SAN JOSE, Calif. – Computer vision still has a lot to learn, but if researchers embrace real-world challenges they could make important breakthroughs, said a government program manager.
“I have quite a bit of hope to do much more intelligent things that compare machine capabilities to those of humans,” said James Donlon, who manages the Mind’s Eye computer vision program at the Defense Advanced Research Projects Agency (DARPA).
The Mind’s Eye program aims to develop breakthrough algorithms for automatically recognizing and describing human activities. Donlon showed small steps forward—and a few bloopers—from his first 18 months of work on the three-year effort.
For example, efforts of a dozen systems failed to recognize a running dog; one described a collision between two shopping carts as “the car left.” In particular, current algorithms have difficulty detecting forearm motions that are key to activities of high interest such as giving and taking.
“Classification approaches break down horribly when you get to anything transactional,” said Donlon, in a keynote at a meeting of the Embedded Vision Alliance
, a 19-member industry group promoting mainstream computer vision applications.
The Mind’s Eye program has developed a data set of 7,676 real-life videos it has contributed to the computer vision community in an effort to challenge algorithm developers. Researchers tend to focus on major advances with existing, sometimes artificial and academic data sets.
“The Mind’s Eye data set hopefully will provide the next level of challenge the vision community needs,” Donlon said.

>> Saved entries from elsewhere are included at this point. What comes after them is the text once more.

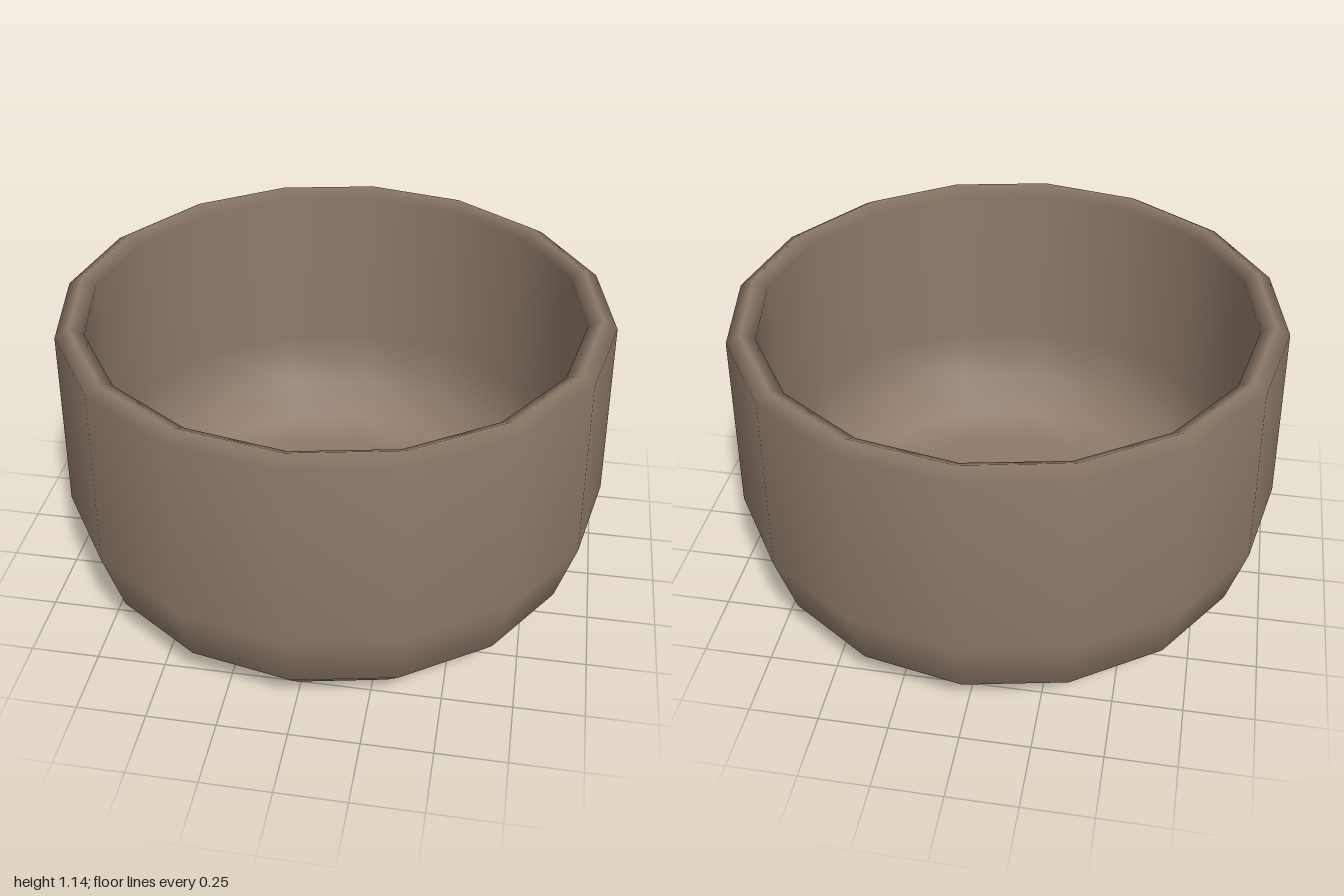
import * as THREE from 'three';

export function createModel() {
  const group = new THREE.Group();
  group.name = 'bowl';

  const clay = new THREE.MeshStandardMaterial({ color: 0x8c7868 });
  clay.name = 'brown clay';

  // Closed profile: outer wall upward, over the rim, then down the inner wall
  const profile = [
    [0, 0], [0.63, 0.005], [0.8, 0.05], [0.93, 0.19], [1, 0.43], [0.98, 1.11],
    [0.93, 1.14],
    [0.88, 1.11], [0.895, 0.45], [0.84, 0.25], [0.73, 0.14], [0.58, 0.1], [0, 0.1],
  ].map(([r, y]) => new THREE.Vector2(r, y));

  // Sixteen-sided smooth-shaded vessel
  const bowl = new THREE.Mesh(new THREE.LatheGeometry(profile, 16), clay);
  bowl.name = 'bowlShell';
  group.add(bowl);
  return group;
}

“The CV community is more wired to making incremental bits of progress on fixed data sets than to reward less-good results on messy [but more realistic] data sets,” he said. “Mind’s Eye can coax people out of defined data sets,” he added.
“My role is to create those conditions so you can make those breakthroughs happen,” he said, noting he deliberately put “confounding factors such as variable lighting” into his videos.
“You can’t underestimate the importance of the algorithms which have already come a long way,” said Bruce Kleinman, vice president of platform marketing of Xilinx in a panel session following the keynote.
Although the program’s focus is on enabling breakthrough algorithms, it includes system integrators providing implementations of new code in FPGAs, GPUs and SoCs. “The hardware acceleration has greatly heightened the research,” he said.
“The U.S. Army has the very sensible goal of taking a robot with a camera and have it navigate to designated points, erect a camera and stream video back,” replacing a human scout, Donlon said. “Clearly what we need to do is put the intelligence on board, on the edge of the sensor,” he said.
“We need to recognize activities currently out of reach of the technology, the verbs, the action and the narrative of the scene,” said Donlon who has identified 48 target actions to recognize. “Then we need to do operationally relevant things such as describing scenes and filling in gaps including attempts of people to fool the camera,” he said.
Donlon’s keynote was part of a day-long summit sponsored by the Embedded Vision Alliance. The summit was co-located with the Design West